Tesla’s stock price dropped by as much as 7 percent on Tuesday after the Justice Department’s probe was reported. The day of Musk’s surprise privatization tweet, Tesla’s stock closed trading at $379.57; on Tuesday, it ended the day at $284.96, a roughly 25 percent drop in its price.

Even beyond the will-he-or-won’t-he dance on keeping the electric car company public, Musk’s behavior has become increasingly problematic. He continues to accuse one of the Thai cave rescuers of pedophilia, and this week, his target, Vernon Unsworth, sued him for libel. Earlier this month, he appeared to smoke marijuana on a podcast with comedian Joe Rogan.

While that’s not exactly the end of the world — an estimated 55 million US adults use marijuana — some board members are reportedly concerned about Musk’s recreational drug use. Musk gave a wide-ranging interview to the New York Times last month in which he discussed his overwork and Ambien habits and, according to the publication, “alternated between laughter and tears” as he spoke.

Two of Tesla’s top executives — chief accounting officer Dave Morton and HR chief Gaby Toledano — also said they were exiting the company this month. Morton had been at Tesla for only a month.

It hasn’t been all bad news for Musk as of late — his SpaceX this week announced plans to send Japanese billionaire Yusaku Maezawa to the moon.

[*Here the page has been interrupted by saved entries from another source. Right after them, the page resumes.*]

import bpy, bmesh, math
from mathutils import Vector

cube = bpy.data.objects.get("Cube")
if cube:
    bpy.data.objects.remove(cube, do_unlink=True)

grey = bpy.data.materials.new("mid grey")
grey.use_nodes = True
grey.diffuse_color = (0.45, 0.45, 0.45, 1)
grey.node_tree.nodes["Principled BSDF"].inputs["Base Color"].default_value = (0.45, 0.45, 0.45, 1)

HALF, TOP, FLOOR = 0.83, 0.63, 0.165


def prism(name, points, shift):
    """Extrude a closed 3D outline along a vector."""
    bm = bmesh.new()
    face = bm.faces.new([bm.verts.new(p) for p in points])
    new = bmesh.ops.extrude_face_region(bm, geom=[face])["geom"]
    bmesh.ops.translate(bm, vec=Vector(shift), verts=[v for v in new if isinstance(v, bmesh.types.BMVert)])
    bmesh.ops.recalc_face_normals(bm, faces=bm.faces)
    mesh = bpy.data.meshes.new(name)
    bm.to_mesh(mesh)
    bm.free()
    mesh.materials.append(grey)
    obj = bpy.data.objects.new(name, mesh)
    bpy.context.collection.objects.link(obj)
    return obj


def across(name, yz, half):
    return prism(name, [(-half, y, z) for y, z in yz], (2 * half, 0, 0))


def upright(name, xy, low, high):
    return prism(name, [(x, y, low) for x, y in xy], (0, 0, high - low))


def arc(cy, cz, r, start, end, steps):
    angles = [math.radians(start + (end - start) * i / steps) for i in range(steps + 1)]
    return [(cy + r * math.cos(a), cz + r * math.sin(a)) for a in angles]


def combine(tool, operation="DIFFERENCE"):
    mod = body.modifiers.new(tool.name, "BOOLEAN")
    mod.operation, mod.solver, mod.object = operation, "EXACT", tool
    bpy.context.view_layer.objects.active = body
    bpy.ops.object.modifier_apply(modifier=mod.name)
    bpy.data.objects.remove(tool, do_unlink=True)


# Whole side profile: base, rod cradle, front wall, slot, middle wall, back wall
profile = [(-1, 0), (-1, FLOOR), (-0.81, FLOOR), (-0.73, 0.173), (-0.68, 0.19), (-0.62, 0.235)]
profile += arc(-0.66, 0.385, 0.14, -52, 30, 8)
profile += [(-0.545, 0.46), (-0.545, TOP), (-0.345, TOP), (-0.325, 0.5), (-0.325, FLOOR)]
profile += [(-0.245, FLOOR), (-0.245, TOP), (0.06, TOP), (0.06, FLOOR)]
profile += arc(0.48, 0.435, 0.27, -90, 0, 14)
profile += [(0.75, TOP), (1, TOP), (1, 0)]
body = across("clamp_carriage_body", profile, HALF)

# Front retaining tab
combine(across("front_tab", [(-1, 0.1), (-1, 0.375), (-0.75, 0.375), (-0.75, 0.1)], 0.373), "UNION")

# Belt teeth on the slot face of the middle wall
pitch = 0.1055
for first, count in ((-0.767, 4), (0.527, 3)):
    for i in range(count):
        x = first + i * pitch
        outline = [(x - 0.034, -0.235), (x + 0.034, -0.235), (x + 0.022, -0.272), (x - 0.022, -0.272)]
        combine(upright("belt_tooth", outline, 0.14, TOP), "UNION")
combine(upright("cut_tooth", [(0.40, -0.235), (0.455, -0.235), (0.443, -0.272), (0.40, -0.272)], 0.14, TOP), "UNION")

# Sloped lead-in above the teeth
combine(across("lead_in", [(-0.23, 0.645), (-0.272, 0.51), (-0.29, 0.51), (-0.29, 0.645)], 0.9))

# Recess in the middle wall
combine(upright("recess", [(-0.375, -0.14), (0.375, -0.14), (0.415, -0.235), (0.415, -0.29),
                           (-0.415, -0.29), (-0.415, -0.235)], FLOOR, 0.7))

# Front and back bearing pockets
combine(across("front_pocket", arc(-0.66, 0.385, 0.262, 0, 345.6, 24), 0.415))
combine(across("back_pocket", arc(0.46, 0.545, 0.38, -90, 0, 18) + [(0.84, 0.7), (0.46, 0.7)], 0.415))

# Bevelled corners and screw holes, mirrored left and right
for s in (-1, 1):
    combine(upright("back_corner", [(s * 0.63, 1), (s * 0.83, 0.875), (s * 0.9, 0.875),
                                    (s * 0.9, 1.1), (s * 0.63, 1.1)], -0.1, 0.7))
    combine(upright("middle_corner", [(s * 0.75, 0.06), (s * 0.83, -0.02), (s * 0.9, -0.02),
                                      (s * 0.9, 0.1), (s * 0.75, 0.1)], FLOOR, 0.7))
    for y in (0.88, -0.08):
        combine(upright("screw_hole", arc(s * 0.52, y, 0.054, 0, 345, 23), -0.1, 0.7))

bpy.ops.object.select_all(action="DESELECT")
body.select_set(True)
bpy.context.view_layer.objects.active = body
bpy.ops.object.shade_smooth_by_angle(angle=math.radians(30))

But the entrepreneur’s conduct consistently seems to overshadow many of his successes, and as evidenced by the DOJ’s probe, his problems aren’t going away.